LAID-OFF garment factory workers who have entered the entertainment sector are at increased risk of on-the-job violence, alcohol abuse and HIV/AIDS, according to a new study assessing the impact of the global economic downturn on the Cambodian garment industry.
The study, released yesterday by the International Labour Organisation, is based on interviews with 16 ex-factory workers who were laid off during the economic crisis and took jobs as hostesses and sex workers in Phnom Penh to supplement their income.
“All women interviewed had experienced some form of workplace abuse – ranging from verbal abuse to serious physical and sexual assault,” the report states.
One of the interviewees, identified as Sotha, a 23-year-old from Prey Veng province, said that as a waitress she was threatened at gunpoint by a customer who wanted to have sex with her. Despite this, Sotha said she was not deterred from eventually moving into sex work.
After losing her job in 2009 another woman, 26-year-old Battambang native Phary, found work in a karaoke bar and soon started supplementing her income with prostitution, which allowed her to help pay for her mother’s medical treatment.
Ly Pisey, a technical assistant for the Women’s Network for Unity, said she agreed with the study’s assessment and cited the difficulty of applying Cambodian Labour Law in such workplaces.
“The women in entertainment establishments are paid so little, maybe US$30 or $40 a month, that they rely on tips from the customers,” she said. “They have no formal contracts and no guarantees of their working conditions.”
San Arun, secretary of state at the Ministry of Women’ Affairs, said yesterday that she had not seen the study, but that the ministry had created centres for retraining workers who left garment factory jobs in skills such as tailoring and cosmetology.
“We not only teach them skills, but we also educate them on moral and health issues,” San Arun said.
Though she expressed concern about the women’s health and security at entertainment establishments, she acknowledged the attractiveness of such establishments. “Some women cannot spend their time to study at the centres, because they have to spend up to a year to complete the courses.

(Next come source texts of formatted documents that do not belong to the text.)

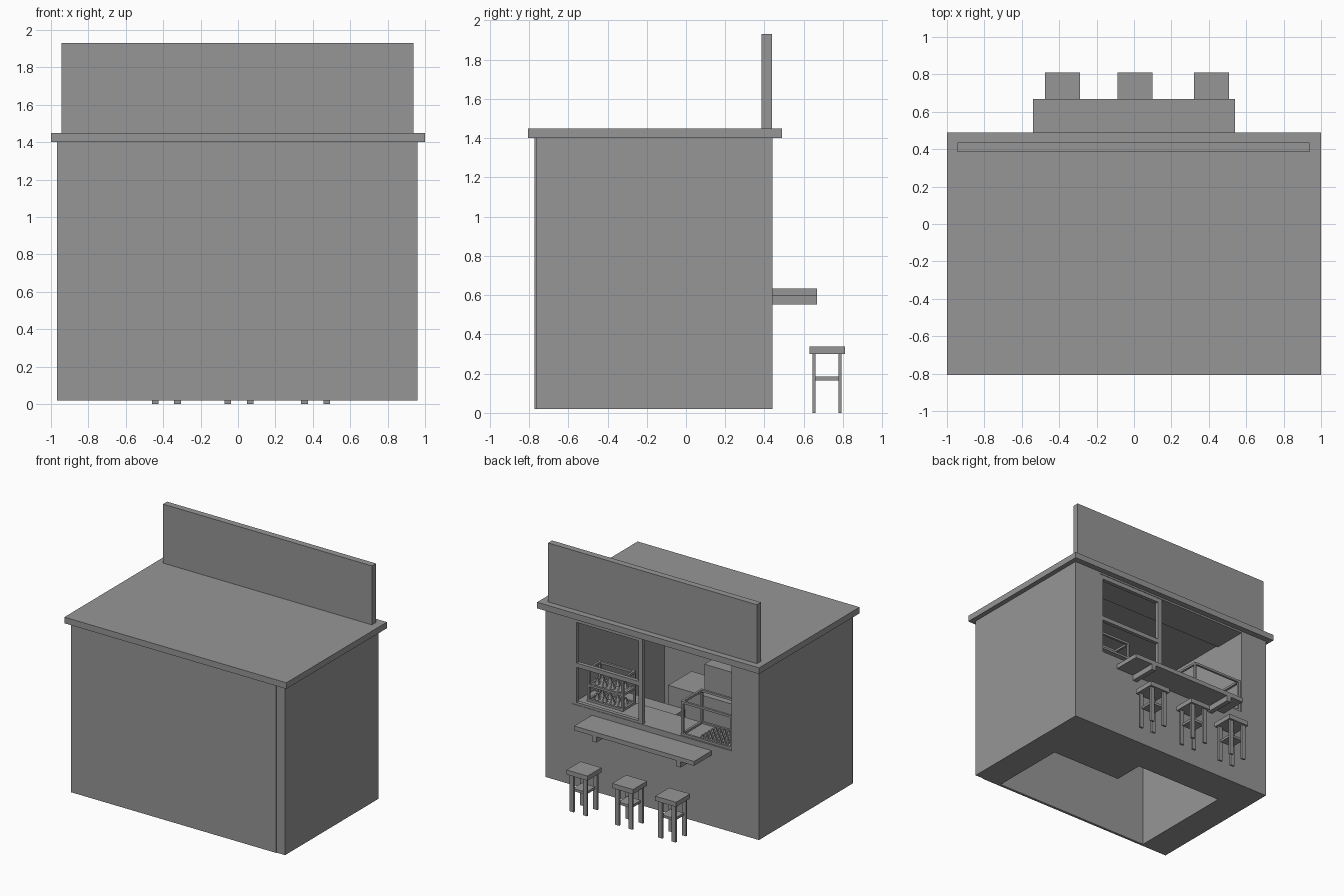
import bpy
import bmesh
from mathutils import Matrix, Vector

cube = bpy.data.objects.get("Cube")
if cube:
    bpy.data.objects.remove(cube, do_unlink=True)

GREY = (0.305, 0.305, 0.305, 1)
grey = bpy.data.materials.new("plain grey")
grey.use_nodes = True
grey.diffuse_color = GREY
grey.node_tree.nodes["Principled BSDF"].inputs["Base Color"].default_value = GREY


def finish(name, bm):
    mesh = bpy.data.meshes.new(name)
    bm.to_mesh(mesh)
    bm.free()
    mesh.materials.append(grey)
    obj = bpy.data.objects.new(name, mesh)
    bpy.context.collection.objects.link(obj)
    return obj


def add_box(bm, x, y, z):
    """Add a box given its (low, high) range on each axis."""
    size = Vector((x[1] - x[0], y[1] - y[0], z[1] - z[0]))
    mid = Vector((sum(x), sum(y), sum(z))) / 2
    bmesh.ops.create_cube(bm, size=1, matrix=Matrix.Translation(mid) @ Matrix.Diagonal(size).to_4x4())


def boxes(name, *ranges):
    bm = bmesh.new()
    for r in ranges:
        add_box(bm, *r)
    return finish(name, bm)


def case_frame(name, x, y, z, levels, t=0.018):
    """Open display case: four posts and a rail ring at each level."""
    bm = bmesh.new()
    ends_x = ((x[0], x[0] + t), (x[1] - t, x[1]))
    ends_y = ((y[0], y[0] + t), (y[1] - t, y[1]))
    for ex in ends_x:
        for ey in ends_y:
            add_box(bm, ex, ey, z)
    for level in levels:
        h = (level - t, level)
        for ex in ends_x:
            add_box(bm, ex, (y[0] + t, y[1] - t), h)
        for ey in ends_y:
            add_box(bm, (x[0] + t, x[1] - t), ey, h)
    return finish(name, bm)


def snacks(name, xs, ys, zs, radius, height):
    """Grid of small cones standing on trays."""
    bm = bmesh.new()
    for x in xs:
        for y in ys:
            for z in zs:
                bmesh.ops.create_cone(bm, cap_ends=True, segments=6, radius1=radius,
                                      radius2=radius * 0.3, depth=height,
                                      matrix=Matrix.Translation((x, y, z + height / 2)))
    return finish(name, bm)


def spread(low, high, count):
    return [low + (high - low) * i / (count - 1) for i in range(count)]


# Building shell: thick walls, serving ledge, no floor
BASE, EAVE, SILL = 0.02, 1.40, 0.68
INNER = 0.72
depth = (-0.765, 0.44)
ledge = (0.155, 0.44)
boxes("side_walls",
      ((-0.965, -INNER), depth, (BASE, EAVE)),
      ((INNER, 0.96), depth, (BASE, EAVE)))
boxes("serving_wall", ((-INNER, INNER), ledge, (BASE, SILL)))
boxes("window_lintel", ((-INNER, INNER), ledge, (1.385, EAVE)))
boxes("front_panel", ((-INNER, INNER), (-0.765, -0.75), (BASE, EAVE)),
      ((-0.967, 0.883), (-0.771, -0.765), (BASE, EAVE)))
boxes("roof_slab", ((-1, 1), (-0.806, 0.488), (EAVE, 1.45)))
boxes("sign_board", ((-0.945, 0.937), (0.385, 0.437), (1.45, 1.93)))

# Framed window on the left half of the opening
fy = (0.405, 0.436)
boxes("window_frame",
      ((0.085, 0.122), fy, (SILL, 1.385)),
      ((0.68, INNER), fy, (SILL, 1.385)),
      ((0.122, 0.68), fy, (1.35, 1.385)),
      ((0.122, 0.68), fy, (0.985, 1.02)),
      ((0.122, 0.68), fy, (SILL, 0.70)))

# Customer counter and brackets
boxes("counter_top", ((-0.54, 0.54), (0.44, 0.668), (0.598, 0.634)))
boxes("counter_brackets",
      *[((c - 0.02, c + 0.02), (0.44, 0.668), (0.552, 0.598)) for c in (-0.40, 0.36)])

# Stools
for i, cx in enumerate((-0.383, 0.005, 0.415)):
    cy = 0.719
    parts = [((cx - 0.094, cx + 0.094), (cy - 0.09, cy + 0.09), (0.30, 0.338)),
             ((cx - 0.06, cx + 0.06), (cy - 0.06, cy + 0.06), (0.165, 0.185))]
    for sx in (-0.06, 0.06):
        for sy in (-0.066, 0.066):
            parts.append(((cx + sx - 0.018, cx + sx + 0.018),
                          (cy + sy - 0.008, cy + sy + 0.008), (0, 0.30)))
    boxes(f"stool_{i + 1}", *parts)

# Kitchen furniture inside
boxes("inner_cabinet", ((0.08, INNER), (-0.10, 0.155), (BASE, 0.60)))
boxes("work_counter", ((-INNER, 0.23), (-0.40, -0.10), (0.45, 0.755)))
boxes("cooker_box", ((-INNER, -0.06), (-0.35, -0.15), (0.755, 0.985)))

# Left display case with two shelves of snacks
case_frame("left_display_case", (0.33, 0.655), (0.17, 0.34), (SILL, 0.95), (0.70, 0.82, 0.95))
boxes("left_display_shelves",
      *[((0.345, 0.64), (0.185, 0.325), (z, z + 0.01)) for z in (SILL, 0.805)])
snacks("shelf_snacks", spread(0.39, 0.6, 4), (0.22, 0.285), (0.69, 0.815), 0.024, 0.045)

# Right display case with a tray of snacks
case_frame("right_display_case", (-0.715, -0.255), (0.165, 0.43), (SILL, 0.96), (0.70, 0.96))
boxes("snack_tray", ((-0.69, -0.28), (0.19, 0.41), (SILL, 0.69)))
snacks("tray_snacks", spread(-0.66, -0.42, 7), spread(0.22, 0.385, 5), (0.69,), 0.015, 0.025)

“That’s why some leave to work in entertainment jobs: because they can earn more and faster,” she said.